* [SOURCE DATA]:
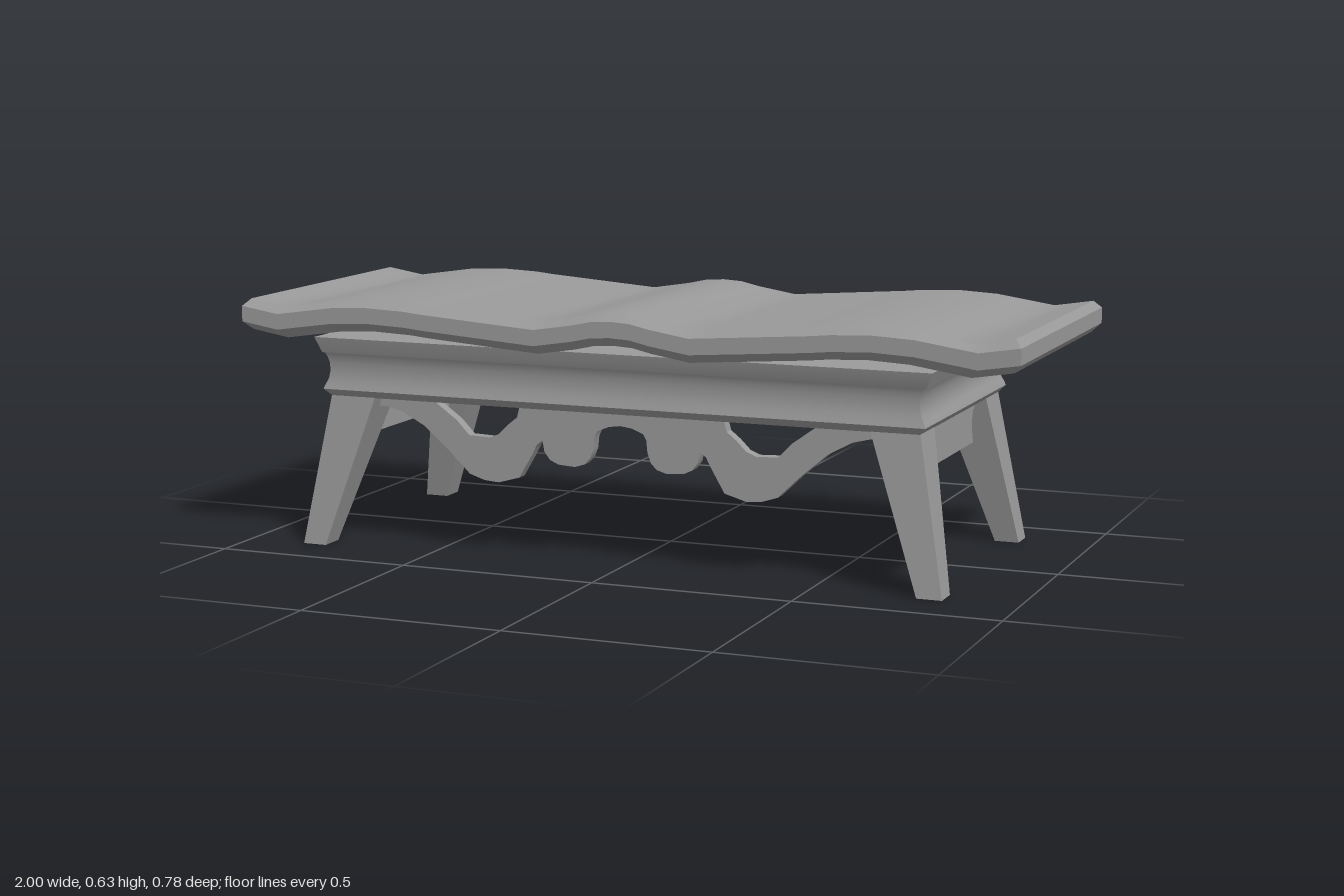
import * as THREE from 'three';
import { toCreasedNormals } from 'three/addons/utils/BufferGeometryUtils.js';

const material = new THREE.MeshStandardMaterial({ color: 0x9b9b9b, side: THREE.DoubleSide });

function part(name, geometry, crease = 0.5) {
  const mesh = new THREE.Mesh(toCreasedNormals(geometry, crease), material);
  mesh.name = name;
  return mesh;
}

// Box whose levels, bottom to top, become rectangles [y, x0, x1, z0, z1]
function stack(levels) {
  const n = levels.length - 1;
  const geo = new THREE.BoxGeometry(1, 1, 1, 1, n, 1);
  const p = geo.attributes.position;
  for (let i = 0; i < p.count; i++) {
    const [y, x0, x1, z0, z1] = levels[Math.round((p.getY(i) + 0.5) * n)];
    p.setXYZ(i, p.getX(i) < 0 ? x0 : x1, y, p.getZ(i) < 0 ? z0 : z1);
  }
  return geo;
}

// Height of the wavy top, from the middle out to one end
const crests = [
  [0, 0.626], [0.05, 0.623], [0.1, 0.612], [0.2, 0.596], [0.5, 0.618], [0.55, 0.623],
  [0.65, 0.627], [0.75, 0.622], [0.9, 0.6], [1, 0.616],
];
function waveHeight(x) {
  const a = Math.min(Math.abs(x), 1);
  const k = Math.max(1, crests.findIndex(c => c[0] >= a - 1e-6));
  const [[xa, ya], [xb, yb]] = [crests[k - 1], crests[k]];
  return THREE.MathUtils.mapLinear(a, xa, xb, ya, yb);
}

// Chamfered slab that follows the wave
function wavyTop() {
  const levels = [[-0.078, 0.021], [-0.057, 0], [-0.018, 0], [0, 0.018]]; // drop, inset
  const geo = new THREE.BoxGeometry(2, 1, 2, 40, 3, 1);
  const p = geo.attributes.position;
  for (let i = 0; i < p.count; i++) {
    const [drop, inset] = levels[Math.round((p.getY(i) + 0.5) * 3)];
    const x = p.getX(i);
    p.setXYZ(i, x * (1 - inset), waveHeight(x) + drop, p.getZ(i) * (0.388 - inset));
  }
  return geo;
}

// Mirrored flat panel: the half outline runs from the top centre to the bottom centre
function panel(half, depth) {
  const mirrored = half.slice().reverse().map(([x, y]) => [-x, y]);
  const points = [...half, ...mirrored].map(([x, y]) => new THREE.Vector2(x, y));
  const geo = new THREE.ExtrudeGeometry(new THREE.Shape(points), { depth, bevelEnabled: false });
  return geo.translate(0, 0, -depth / 2);
}

export function createModel() {
  const model = new THREE.Group();
  model.add(part('tableTop', wavyTop(), 0.35));

  const base = new THREE.Group();
  base.name = 'base';
  base.position.set(-0.015, 0, -0.005);
  model.add(base);

  // Moulded apron: a cove that flares out to the upper lip
  const profile = [
    [0.376, 0.765, 0.335], [0.394, 0.782, 0.35], [0.405, 0.778, 0.347], [0.42, 0.77, 0.343],
    [0.44, 0.766, 0.341], [0.46, 0.767, 0.342], [0.475, 0.771, 0.345], [0.485, 0.776, 0.349],
    [0.487, 0.784, 0.35], [0.525, 0.8, 0.36],
  ];
  base.add(part('apron', stack(profile.map(([y, x, z]) => [y, -x, x, -z, z]))));

  // Splayed tapering legs
  for (const sx of [-1, 1]) {
    for (const sz of [-1, 1]) {
      const span = (s, a, b) => (s < 0 ? [-b, -a] : [a, b]);
      const geo = stack([
        [0, ...span(sx, 0.773, 0.835), ...span(sz, 0.307, 0.372)],
        [0.385, ...span(sx, 0.643, 0.765), ...span(sz, 0.221, 0.335)],
      ]);
      base.add(part((sz > 0 ? 'front' : 'back') + (sx > 0 ? 'LeftLeg' : 'RightLeg'), geo));
    }
  }

  // Scrolled front rail with an opening above each large curl
  const scroll = [
    [0, 0.385], [0.265, 0.385], [0.275, 0.345], [0.3, 0.325], [0.325, 0.3], [0.35, 0.29],
    [0.405, 0.292], [0.44, 0.328], [0.52, 0.385], [0.67, 0.385], [0.67, 0.352], [0.63, 0.35],
    [0.59, 0.34], [0.53, 0.308], [0.46, 0.248], [0.405, 0.195], [0.365, 0.182], [0.326, 0.179],
    [0.27, 0.195], [0.235, 0.255], [0.222, 0.28], [0.207, 0.292], [0.202, 0.265], [0.187, 0.245],
    [0.165, 0.235], [0.121, 0.232], [0.095, 0.24], [0.08, 0.255], [0.071, 0.28], [0.068, 0.31],
    [0.06, 0.325], [0.03, 0.337], [0, 0.341],
  ];
  const rail = part('frontScrollRail', panel(scroll, 0.03), 0.6);
  rail.position.z = 0.28;
  base.add(rail);

  // End panels with hollowed sides
  const end = [
    [0, 0.385], [0.222, 0.385], [0.222, 0.372], [0.192, 0.352], [0.185, 0.338],
    [0.184, 0.316], [0.188, 0.29], [0.197, 0.27], [0, 0.27],
  ];
  for (const s of [-1, 1]) {
    const mesh = part(s > 0 ? 'leftEndPanel' : 'rightEndPanel', panel(end, 0.035), 0.6);
    mesh.rotation.y = Math.PI / 2;
    mesh.position.x = s * 0.725;
    base.add(mesh);
  }
  return model;
}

* [EXERCISE REQUIREMENTS]: Everything in the listing, except its images, should be set down exactly.

* [SOLUTION TO THIS PROBLEM]:
import * as THREE from 'three';
import { toCreasedNormals } from 'three/addons/utils/BufferGeometryUtils.js';

const material = new THREE.MeshStandardMaterial({ color: 0x9b9b9b, side: THREE.DoubleSide });

function part(name, geometry, crease = 0.5) {
  const mesh = new THREE.Mesh(toCreasedNormals(geometry, crease), material);
  mesh.name = name;
  return mesh;
}

// Box whose levels, bottom to top, become rectangles [y, x0, x1, z0, z1]
function stack(levels) {
  const n = levels.length - 1;
  const geo = new THREE.BoxGeometry(1, 1, 1, 1, n, 1);
  const p = geo.attributes.position;
  for (let i = 0; i < p.count; i++) {
    const [y, x0, x1, z0, z1] = levels[Math.round((p.getY(i) + 0.5) * n)];
    p.setXYZ(i, p.getX(i) < 0 ? x0 : x1, y, p.getZ(i) < 0 ? z0 : z1);
  }
  return geo;
}

// Height of the wavy top, from the middle out to one end
const crests = [
  [0, 0.626], [0.05, 0.623], [0.1, 0.612], [0.2, 0.596], [0.5, 0.618], [0.55, 0.623],
  [0.65, 0.627], [0.75, 0.622], [0.9, 0.6], [1, 0.616],
];
function waveHeight(x) {
  const a = Math.min(Math.abs(x), 1);
  const k = Math.max(1, crests.findIndex(c => c[0] >= a - 1e-6));
  const [[xa, ya], [xb, yb]] = [crests[k - 1], crests[k]];
  return THREE.MathUtils.mapLinear(a, xa, xb, ya, yb);
}

// Chamfered slab that follows the wave
function wavyTop() {
  const levels = [[-0.078, 0.021], [-0.057, 0], [-0.018, 0], [0, 0.018]]; // drop, inset
  const geo = new THREE.BoxGeometry(2, 1, 2, 40, 3, 1);
  const p = geo.attributes.position;
  for (let i = 0; i < p.count; i++) {
    const [drop, inset] = levels[Math.round((p.getY(i) + 0.5) * 3)];
    const x = p.getX(i);
    p.setXYZ(i, x * (1 - inset), waveHeight(x) + drop, p.getZ(i) * (0.388 - inset));
  }
  return geo;
}

// Mirrored flat panel: the half outline runs from the top centre to the bottom centre
function panel(half, depth) {
  const mirrored = half.slice().reverse().map(([x, y]) => [-x, y]);
  const points = [...half, ...mirrored].map(([x, y]) => new THREE.Vector2(x, y));
  const geo = new THREE.ExtrudeGeometry(new THREE.Shape(points), { depth, bevelEnabled: false });
  return geo.translate(0, 0, -depth / 2);
}

export function createModel() {
  const model = new THREE.Group();
  model.add(part('tableTop', wavyTop(), 0.35));

  const base = new THREE.Group();
  base.name = 'base';
  base.position.set(-0.015, 0, -0.005);
  model.add(base);

  // Moulded apron: a cove that flares out to the upper lip
  const profile = [
    [0.376, 0.765, 0.335], [0.394, 0.782, 0.35], [0.405, 0.778, 0.347], [0.42, 0.77, 0.343],
    [0.44, 0.766, 0.341], [0.46, 0.767, 0.342], [0.475, 0.771, 0.345], [0.485, 0.776, 0.349],
    [0.487, 0.784, 0.35], [0.525, 0.8, 0.36],
  ];
  base.add(part('apron', stack(profile.map(([y, x, z]) => [y, -x, x, -z, z]))));

  // Splayed tapering legs
  for (const sx of [-1, 1]) {
    for (const sz of [-1, 1]) {
      const span = (s, a, b) => (s < 0 ? [-b, -a] : [a, b]);
      const geo = stack([
        [0, ...span(sx, 0.773, 0.835), ...span(sz, 0.307, 0.372)],
        [0.385, ...span(sx, 0.643, 0.765), ...span(sz, 0.221, 0.335)],
      ]);
      base.add(part((sz > 0 ? 'front' : 'back') + (sx > 0 ? 'LeftLeg' : 'RightLeg'), geo));
    }
  }

  // Scrolled front rail with an opening above each large curl
  const scroll = [
    [0, 0.385], [0.265, 0.385], [0.275, 0.345], [0.3, 0.325], [0.325, 0.3], [0.35, 0.29],
    [0.405, 0.292], [0.44, 0.328], [0.52, 0.385], [0.67, 0.385], [0.67, 0.352], [0.63, 0.35],
    [0.59, 0.34], [0.53, 0.308], [0.46, 0.248], [0.405, 0.195], [0.365, 0.182], [0.326, 0.179],
    [0.27, 0.195], [0.235, 0.255], [0.222, 0.28], [0.207, 0.292], [0.202, 0.265], [0.187, 0.245],
    [0.165, 0.235], [0.121, 0.232], [0.095, 0.24], [0.08, 0.255], [0.071, 0.28], [0.068, 0.31],
    [0.06, 0.325], [0.03, 0.337], [0, 0.341],
  ];
  const rail = part('frontScrollRail', panel(scroll, 0.03), 0.6);
  rail.position.z = 0.28;
  base.add(rail);

  // End panels with hollowed sides
  const end = [
    [0, 0.385], [0.222, 0.385], [0.222, 0.372], [0.192, 0.352], [0.185, 0.338],
    [0.184, 0.316], [0.188, 0.29], [0.197, 0.27], [0, 0.27],
  ];
  for (const s of [-1, 1]) {
    const mesh = part(s > 0 ? 'leftEndPanel' : 'rightEndPanel', panel(end, 0.035), 0.6);
    mesh.rotation.y = Math.PI / 2;
    mesh.position.x = s * 0.725;
    base.add(mesh);
  }
  return model;
}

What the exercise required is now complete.